Please give again, word for word, each line that falls between the line with "for (const points" and the end of the data, inclusive.

[Source texts of formatted documents]
===============

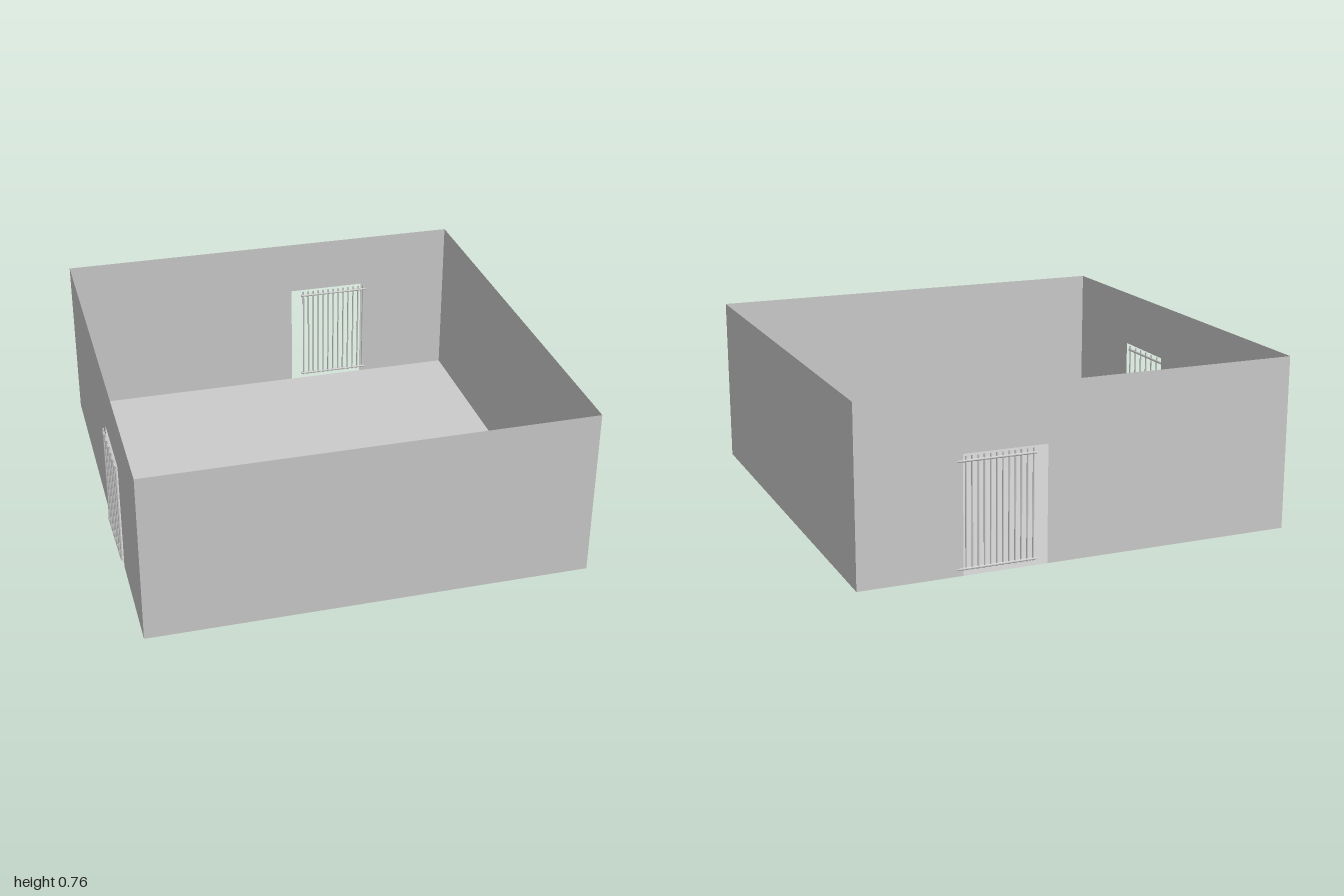
import * as THREE from 'three';

const grey = new THREE.MeshStandardMaterial({ color: 0xcccccc, side: THREE.DoubleSide });
const HEIGHT = 0.76;

// Floor corners as [x, z]; the plan is very slightly skewed
const backRight = [-0.96, -0.99], backLeft = [0.96, -1];
const frontLeft = [0.97, 0.985], frontRight = [-0.955, 1];

// Moves a group whose local +x runs along the line from a to b
function alignTo(object, a, b) {
  object.position.set(a[0], 0, a[1]);
  object.rotation.y = -Math.atan2(b[1] - a[1], b[0] - a[0]);
  return object;
}

// Thin upright wall from a to b, with an optional doorway down to the floor
function makeWall(name, a, b, door) {
  const length = Math.hypot(b[0] - a[0], b[1] - a[1]);
  const shape = new THREE.Shape();
  shape.moveTo(0, 0);
  if (door) {
    shape.lineTo(door.from, 0);
    shape.lineTo(door.from, door.top);
    shape.lineTo(door.to, door.top);
    shape.lineTo(door.to, 0);
  }
  shape.lineTo(length, 0);
  shape.lineTo(length, HEIGHT);
  shape.lineTo(0, HEIGHT);
  shape.closePath();
  const wall = new THREE.Mesh(new THREE.ShapeGeometry(shape), grey);
  wall.name = name;
  return alignTo(wall, a, b);
}

// Barred gate: two round rails joined by evenly spaced upright bars
function makeGate(name, a, b, barCount) {
  const gate = new THREE.Group();
  gate.name = name;
  const length = Math.hypot(b[0] - a[0], b[1] - a[1]);
  const railGeometry = new THREE.CylinderGeometry(0.006, 0.006, length, 8).rotateZ(Math.PI / 2);
  for (const y of [0.028, 0.475]) {
    const rail = new THREE.Mesh(railGeometry, grey);
    rail.name = y < 0.2 ? 'bottomRail' : 'topRail';
    rail.position.set(length / 2, y, 0);
    gate.add(rail);
  }
  const barGeometry = new THREE.CylinderGeometry(0.004, 0.004, 0.475, 8);
  for (let i = 0; i < barCount; i++) {
    const bar = new THREE.Mesh(barGeometry, grey);
    bar.name = 'bar';
    bar.position.set(0.012 + (length - 0.024) * i / (barCount - 1), 0.258, 0);
    gate.add(bar);
  }
  return alignTo(gate, a, b);
}

export function createModel() {
  const model = new THREE.Group();
  model.name = 'walledYard';

  // Floor
  const plan = new THREE.Shape(
    [backRight, backLeft, frontLeft, frontRight].map(([x, z]) => new THREE.Vector2(x, -z)));
  const floor = new THREE.Mesh(new THREE.ShapeGeometry(plan).rotateX(-Math.PI / 2), grey);
  floor.name = 'floor';
  model.add(floor);

  // Walls, with doorways at the back and on the right
  model.add(
    makeWall('frontWall', frontRight, frontLeft),
    makeWall('leftWall', frontLeft, backLeft),
    makeWall('backWall', backRight, backLeft, { from: 1.11, to: 1.475, top: 0.505 }),
    makeWall('rightWall', backRight, frontRight, { from: 1.11, to: 1.47, top: 0.505 }));

  // Gates
  model.add(
    makeGate('backGate', [0.2, -0.993], [0.54, -0.994], 13),
    makeGate('rightGate', [-0.969, 0.12], [-0.962, 0.465], 7));
  return model;
}
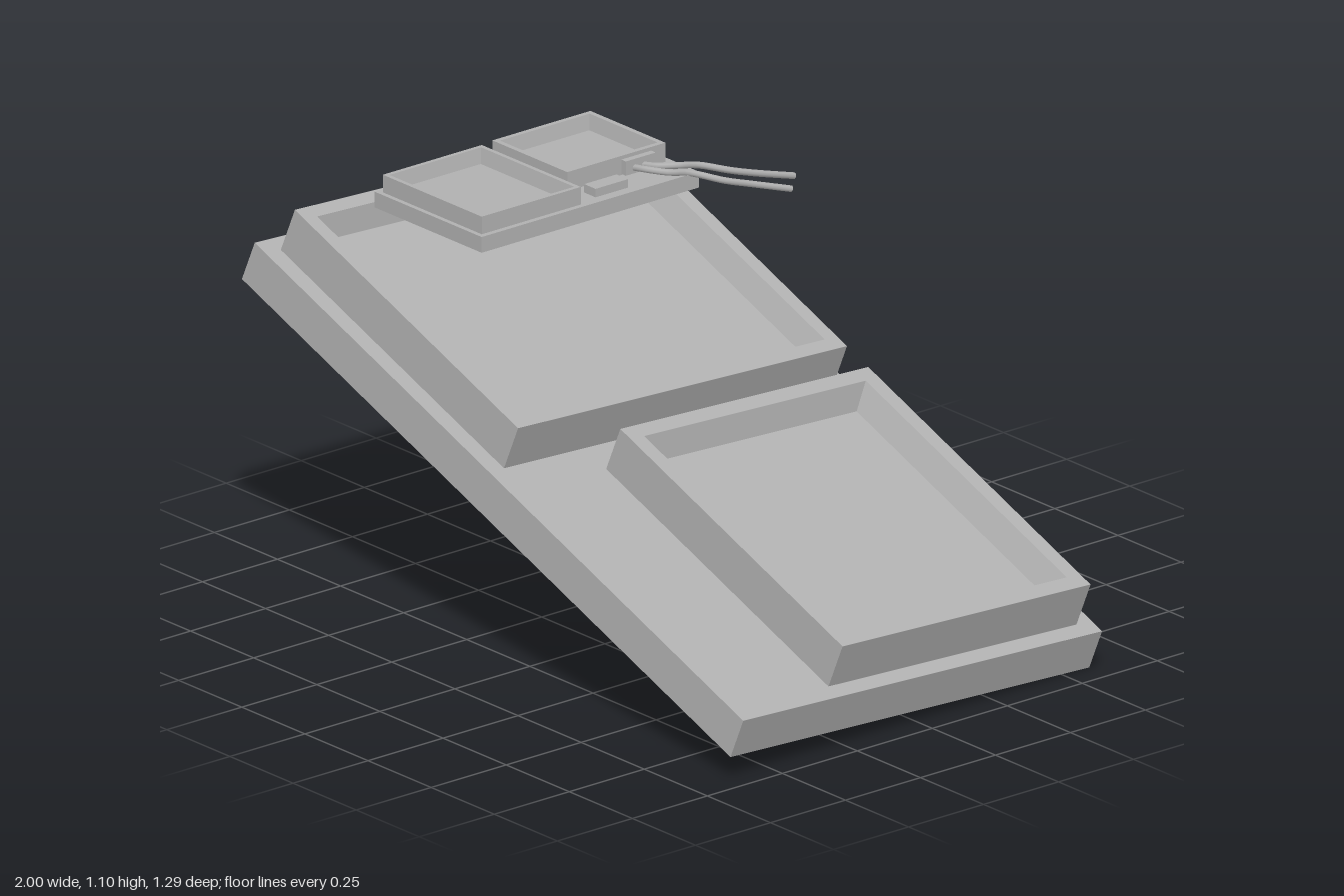
import * as THREE from 'three';

const grey = new THREE.MeshStandardMaterial({ color: 0xb0b0b0, side: THREE.DoubleSide });
grey.name = 'plain grey';

// Flat-sided shell through rectangular sections [x0, x1, z0, z1, y], optionally closed by the last one
function shell(sections, capped = true) {
  const corners = ([x0, x1, z0, z1, y]) => [[x0, y, z1], [x1, y, z1], [x1, y, z0], [x0, y, z0]];
  const pos = [];
  const quad = (a, b, c, d) => pos.push(...a, ...b, ...c, ...a, ...c, ...d);
  const rings = sections.map(corners);
  for (let r = 0; r < rings.length - 1; r++) {
    for (let i = 0; i < 4; i++) {
      const j = (i + 1) % 4;
      quad(rings[r][i], rings[r][j], rings[r + 1][j], rings[r + 1][i]);
    }
  }
  if (capped) quad(...rings[rings.length - 1]);
  const g = new THREE.BufferGeometry();
  g.setAttribute('position', new THREE.Float32BufferAttribute(pos, 3));
  g.computeVertexNormals();
  return g;
}

// Open-bottomed tray with a rim and a tapered recess
function tray([x0, x1, z0, z1], y, height, rim, depth, draft) {
  const inset = (d, h) => [x0 + d, x1 - d, z0 + d, z1 - d, h];
  const top = y + height;
  return shell([inset(0, y), inset(0, top), inset(rim, top), inset(rim + draft, top - depth)]);
}

function add(parent, name, geometry) {
  const mesh = new THREE.Mesh(geometry, grey);
  mesh.name = name;
  parent.add(mesh);
  return mesh;
}

function box(parent, name, x0, x1, y0, y1, z0, z1) {
  add(parent, name, new THREE.BoxGeometry(x1 - x0, y1 - y0, z1 - z0))
    .position.set((x0 + x1) / 2, (y0 + y1) / 2, (z0 + z1) / 2);
}

export function createModel() {
  const model = new THREE.Group();
  model.name = 'tiltedTrays';

  // Sloping assembly: hollow base with two trays
  const slope = new THREE.Group();
  slope.name = 'slopingBase';
  const v = new THREE.Vector3(0.025, 0.053, 0.998).normalize();
  const u = new THREE.Vector3(0.933, -0.361, -0.004);
  u.addScaledVector(v, -u.dot(v)).normalize();
  const n = new THREE.Vector3().crossVectors(v, u);
  slope.quaternion.setFromRotationMatrix(new THREE.Matrix4().makeBasis(u, n, v));
  slope.position.set(-0.022, 0.411, 0.029);
  model.add(slope);

  const L = 1.032, D = 0.612, H = 0.118;
  const largeArea = [-0.985, -0.042, -0.561, 0.561];
  const smallArea = [0.048, 0.987, -0.561, 0.285];
  add(slope, 'baseWalls', shell([[-L, L, -D, D, 0], [-L, L, -D, D, H]], false));

  // Base top, open beneath the trays
  const rect = (x0, x1, z0, z1) => [[x0, -z1], [x1, -z1], [x1, -z0], [x0, -z0]]
    .map(([x, y]) => new THREE.Vector2(x, y));
  const topShape = new THREE.Shape(rect(-L, L, -D, D));
  for (const area of [largeArea, smallArea]) topShape.holes.push(new THREE.Path(rect(...area).reverse()));
  add(slope, 'baseTop', new THREE.ShapeGeometry(topShape).rotateX(-Math.PI / 2)).position.y = H;

  add(slope, 'largeTray', tray(largeArea, H, 0.13, 0.042, 0.062, 0.029));
  add(slope, 'smallTray', tray(smallArea, H, 0.13, 0.045, 0.067, 0.033));

  // Level unit resting on the raised end
  const unit = new THREE.Group();
  unit.name = 'levelUnit';
  model.add(unit);
  const plate = [-0.755, -0.33, -0.342, 0.383];
  add(unit, 'unitPlate', shell([[...plate, 1.01], [...plate, 1.053]]));
  add(unit, 'unitFrontTray', tray([-0.737, -0.345, 0.04, 0.37], 1.053, 0.048, 0.012, 0.04, 0.01));
  add(unit, 'unitBackTray', tray([-0.737, -0.44, -0.322, 0.005], 1.053, 0.052, 0.014, 0.04, 0.01));
  for (const x of [-0.69, -0.597, -0.565, -0.47]) {
    box(unit, 'trayLink', x - 0.006, x + 0.006, 1.053, 1.078, 0.005, 0.04);
  }
  box(unit, 'smallBlock', -0.405, -0.36, 1.053, 1.076, -0.13, -0.022);
  box(unit, 'cableSocket', -0.44, -0.422, 1.056, 1.095, -0.275, -0.175);

  // Cables trailing off the back
  const cables = [
    [[-0.43, 1.07, -0.235], [-0.385, 1.075, -0.25], [-0.357, 1.075, -0.29], [-0.353, 1.06, -0.36],
      [-0.322, 1.035, -0.44], [-0.314, 1.01, -0.52], [-0.315, 0.972, -0.645]],
    [[-0.43, 1.07, -0.205], [-0.38, 1.075, -0.215], [-0.343, 1.07, -0.25], [-0.335, 1.055, -0.315],
      [-0.287, 1.03, -0.39], [-0.272, 1.005, -0.47], [-0.248, 0.972, -0.58]],
  ];
  for (const points of cables) {
    const curve = new THREE.CatmullRomCurve3(points.map((p) => new THREE.Vector3(...p)));
    add(unit, 'cable', new THREE.TubeGeometry(curve, 28, 0.009, 8));
  }
  return model;
}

===============

TASK SOLUTION:
  for (const points of cables) {
    const curve = new THREE.CatmullRomCurve3(points.map((p) => new THREE.Vector3(...p)));
    add(unit, 'cable', new THREE.TubeGeometry(curve, 28, 0.009, 8));
  }
  return model;
}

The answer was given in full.